To prepare the egg whites, whip the egg whites with a hand-held beater until they are foamy (this should take about two minutes) and slowly increase the speed until stiff peaks are formed (as seen in the picture above). A stand mixer with a whisk attachment can also be used. When adding the whipped egg whites back into the batter, be sure to avoid over-mixing. Over mixing will beat the air out of the egg whites, rendering them useless in promoting a proper rise (the whole reason you're doing this).

Skip the leavener altogether

Leavening agents are an integral part of baking a well-risen and well-textured baked good.
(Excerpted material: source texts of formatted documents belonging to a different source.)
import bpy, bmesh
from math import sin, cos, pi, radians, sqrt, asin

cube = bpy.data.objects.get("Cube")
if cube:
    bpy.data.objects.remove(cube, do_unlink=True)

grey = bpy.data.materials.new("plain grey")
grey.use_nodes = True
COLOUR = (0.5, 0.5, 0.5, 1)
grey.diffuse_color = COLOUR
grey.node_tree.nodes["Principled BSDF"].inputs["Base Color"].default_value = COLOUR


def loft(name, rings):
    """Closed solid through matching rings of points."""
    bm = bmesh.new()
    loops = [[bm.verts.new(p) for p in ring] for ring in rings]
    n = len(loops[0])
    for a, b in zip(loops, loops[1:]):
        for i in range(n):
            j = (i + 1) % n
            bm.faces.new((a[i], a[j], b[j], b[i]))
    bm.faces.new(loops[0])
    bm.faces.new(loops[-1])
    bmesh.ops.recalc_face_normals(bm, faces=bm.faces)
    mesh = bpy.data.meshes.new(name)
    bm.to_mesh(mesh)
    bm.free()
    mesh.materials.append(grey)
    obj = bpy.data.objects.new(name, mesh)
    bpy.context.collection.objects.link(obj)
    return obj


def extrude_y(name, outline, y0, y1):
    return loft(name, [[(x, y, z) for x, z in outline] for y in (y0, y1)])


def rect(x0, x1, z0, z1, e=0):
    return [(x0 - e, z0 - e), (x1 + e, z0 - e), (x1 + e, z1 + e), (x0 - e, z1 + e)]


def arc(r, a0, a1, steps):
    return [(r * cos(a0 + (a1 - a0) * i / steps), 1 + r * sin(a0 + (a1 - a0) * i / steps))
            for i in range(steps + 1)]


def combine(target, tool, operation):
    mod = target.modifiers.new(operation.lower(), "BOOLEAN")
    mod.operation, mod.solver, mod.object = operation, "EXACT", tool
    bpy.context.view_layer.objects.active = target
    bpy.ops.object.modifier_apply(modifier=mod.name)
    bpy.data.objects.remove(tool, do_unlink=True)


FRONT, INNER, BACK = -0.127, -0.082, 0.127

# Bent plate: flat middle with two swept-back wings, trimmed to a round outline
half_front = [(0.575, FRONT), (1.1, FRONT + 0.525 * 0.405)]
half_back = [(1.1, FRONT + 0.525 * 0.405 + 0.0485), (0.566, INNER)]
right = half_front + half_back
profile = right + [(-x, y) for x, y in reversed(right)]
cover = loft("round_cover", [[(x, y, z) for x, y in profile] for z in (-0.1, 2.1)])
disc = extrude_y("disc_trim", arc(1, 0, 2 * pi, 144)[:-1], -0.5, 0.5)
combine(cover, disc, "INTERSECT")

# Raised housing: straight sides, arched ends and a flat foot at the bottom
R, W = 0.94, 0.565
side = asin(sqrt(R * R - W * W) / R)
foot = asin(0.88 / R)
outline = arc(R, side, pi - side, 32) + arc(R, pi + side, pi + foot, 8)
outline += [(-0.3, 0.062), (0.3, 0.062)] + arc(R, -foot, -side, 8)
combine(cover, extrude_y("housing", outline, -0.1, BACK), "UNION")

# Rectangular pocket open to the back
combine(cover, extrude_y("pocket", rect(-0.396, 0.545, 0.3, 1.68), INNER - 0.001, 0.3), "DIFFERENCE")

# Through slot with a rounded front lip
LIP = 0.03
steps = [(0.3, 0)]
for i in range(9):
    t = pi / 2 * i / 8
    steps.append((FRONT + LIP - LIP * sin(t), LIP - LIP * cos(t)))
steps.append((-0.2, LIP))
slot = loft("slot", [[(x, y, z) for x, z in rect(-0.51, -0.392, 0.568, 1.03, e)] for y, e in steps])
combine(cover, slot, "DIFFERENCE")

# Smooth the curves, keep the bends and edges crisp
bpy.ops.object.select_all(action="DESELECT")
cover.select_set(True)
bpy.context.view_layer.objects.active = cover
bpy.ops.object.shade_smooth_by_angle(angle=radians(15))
While a baker can omit a leavener like baking powder from cookie dough and still bake a cookie, the resulting cookie will be dense and hard rather than soft and pillowy.

The only thing more important than making sure baking powder is present in a recipe is making sure the baking powder is still "good." According to Utah State University, baking powder typically lasts between a year and six months to two years. However, the ingredients in baking powder are sensitive to moisture and humidity, so the baking powder can expire quickly if it is kept in a damp cabinet. Moreover, a baker can test if baking powder is still good by adding ½ teaspoon of baking powder to ¼ cup of boiling water. If the mixture bubbles, the can is still good! If the baking powder falls flat, throw the can in the trash and try one of the substitutes listed above.